FCC Commissioner Jonathan Adelstein wants the FCC to create a national DTV task force, working in concert with the National Telecommunications & Information Administration, to educate consumers about the DTV transition.
That was his message to a tech-savvy group at a Consumer Electronics Association Entertainment Technology Policy Summit in Washington (co-sponsored by B&C).
NTIA is charged with administering an up to $1.5 billion program to subsidize digital-to-analog converter boxes for analog-only sets that will otherwise go dark when the nation switches to all-digital TV in 2009. It also has up to $5 million for an awareness campaign.
Adelstein said it was vital for the industry to do a better job of letting consumers know that their analog TV's won't be working in three years--at least not without a converter box.
He said that his CEA summit audience was part of a small group of people who understood the nuances of the transition, but that there was an urgent need to transfer this inside-the-Beltway discussion into a coordinated consumer education campaign.
"If we don't get this right," he said, "we face a tsunami of public outrage." In fact, one of the reasons Congress made the transition date Feb. 17 rather than Jan. 1, 2009, was to get the date past the college football bowl games and Super Bowl, according to some Hill observers.

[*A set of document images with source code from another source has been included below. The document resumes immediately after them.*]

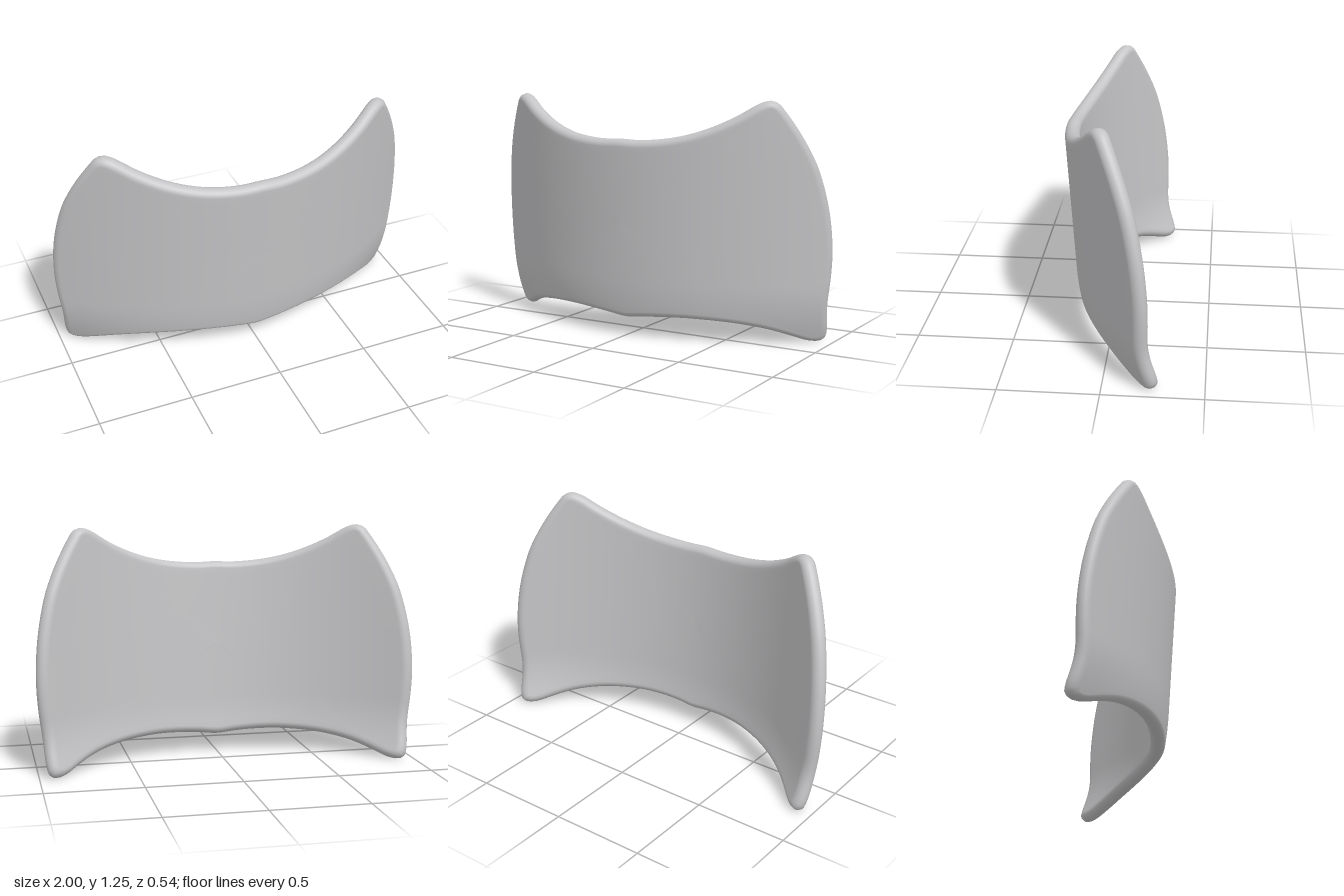
import * as THREE from 'three';

// Right half of the outline (x, y), from bottom centre round to top centre
const HALF = [
  [0, 0.098], [0.1, 0.108], [0.2, 0.116], [0.35, 0.12], [0.55, 0.106], [0.7, 0.075], [0.8, 0.036],
  [0.86, 0.009], [0.9, 0.002], [0.935, 0.014], [0.953, 0.05], [0.97, 0.2], [0.988, 0.35], [0.995, 0.5],
  [0.982, 0.7], [0.943, 0.9], [0.908, 1.0], [0.862, 1.1], [0.805, 1.2], [0.78, 1.235], [0.745, 1.248],
  [0.7, 1.234], [0.6, 1.172], [0.5, 1.122], [0.4, 1.085], [0.3, 1.06], [0.2, 1.046], [0.1, 1.04], [0, 1.043],
];
const HALF_THICKNESS = 0.039;
const RIM_INSET = 0.035;
const SEGMENTS = 240;
const CENTRE_Y = 0.6;

// Depth of the middle of the shell: bowed sideways, leaning forward, curled back at the foot
function midDepth(x, y) {
  const foot = Math.max(0, 1 - y / 0.3) ** 2;
  return 0.16 + 0.07 * y - 0.405 * x * x - foot * (0.03 + 0.05 * x * x);
}

// Point of the shell at (x, y), offset along the surface normal
function shellPoint(x, y, offset) {
  const e = 0.002;
  const n = new THREE.Vector3(
    -(midDepth(x + e, y) - midDepth(x - e, y)) / (2 * e),
    -(midDepth(x, y + e) - midDepth(x, y - e)) / (2 * e),
    1,
  ).normalize();
  return new THREE.Vector3(x, y, midDepth(x, y)).addScaledVector(n, offset);
}

function makeShell() {
  // Full counter-clockwise outline, mirrored about x = 0
  const mirrored = HALF.slice(1, -1).reverse().map(([x, y]) => [-x, y]);
  const curve = new THREE.CatmullRomCurve3(
    [...HALF, ...mirrored].map(([x, y]) => new THREE.Vector3(x, y, 0)), true, 'centripetal');
  curve.arcLengthDivisions = 1000;
  const outline = curve.getSpacedPoints(SEGMENTS).slice(0, SEGMENTS);

  // Rings from the front centre, round the rim, to the back centre
  const rings = [];
  const faceSteps = 14, rimSteps = 12;
  for (let i = 0; i < faceSteps; i++) rings.push({ scale: i / faceSteps, angle: Math.PI / 2 });
  for (let i = 0; i <= rimSteps; i++) rings.push({ scale: 1, angle: Math.PI * (0.5 - i / rimSteps) });
  for (let i = faceSteps - 1; i >= 0; i--) rings.push({ scale: i / faceSteps, angle: -Math.PI / 2 });

  const positions = [];
  for (const { scale, angle } of rings) {
    const inset = RIM_INSET * (1 - Math.cos(angle));
    for (let i = 0; i < SEGMENTS; i++) {
      const p = outline[i];
      const t = outline[(i + 1) % SEGMENTS].clone().sub(outline[(i + SEGMENTS - 1) % SEGMENTS]).normalize();
      const x = (p.x - t.y * inset) * scale;
      const y = CENTRE_Y + (p.y + t.x * inset - CENTRE_Y) * scale;
      positions.push(...shellPoint(x, y, HALF_THICKNESS * Math.sin(angle)).toArray());
    }
  }

  const index = [];
  for (let k = 0; k < rings.length - 1; k++) {
    for (let i = 0; i < SEGMENTS; i++) {
      const j = (i + 1) % SEGMENTS;
      const a = k * SEGMENTS + i, b = k * SEGMENTS + j;
      const d = a + SEGMENTS, c = b + SEGMENTS;
      if (k < rings.length - 2) index.push(a, d, c);
      if (k > 0) index.push(a, c, b);
      if (k === rings.length - 2) index.push(a, d, b);
    }
  }
  const geometry = new THREE.BufferGeometry();
  geometry.setAttribute('position', new THREE.Float32BufferAttribute(positions, 3));
  geometry.setIndex(index.filter((_, n) => true));
  geometry.computeVertexNormals();
  return geometry;
}

export function createModel() {
  const group = new THREE.Group();
  group.name = 'curvedBackrest';
  const grey = new THREE.MeshStandardMaterial({ color: 0xc4c4c6 });
  grey.name = 'lightGrey';
  const shell = new THREE.Mesh(makeShell(), grey);
  shell.name = 'backrestShell';
  group.add(shell);
  return group;
}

Adelstein said that since the FCC launched its DTV portal in October 2004, they have had 2.5 million hits, or about 100,000 hits per month."Essentially people need to know how to get 'my DTV' and what's in it for me," he said. To steal a page from Dire Straights, he said, the industry's slogan should be I Want My DTV.Adelstein said that, with digital TV, there is no clear chain of command for who is responsible for preventing that tsunami.He also said that more money needed to be earmarked for an education campaign, saying that although NTIA got $5 million, he wasn't clear on whether that was for general awareness of specifically for promoting the converter box subsidy.In a panel discussion on the DTV transition after Adelstein's speech, industry executives were asked whether a "DTV czar" was needed. The general consensus was no. Alan McCollough, chairman of Circuit City, said he is wary of a czar. The government is trying to regulate something consumers will do on their own, he said.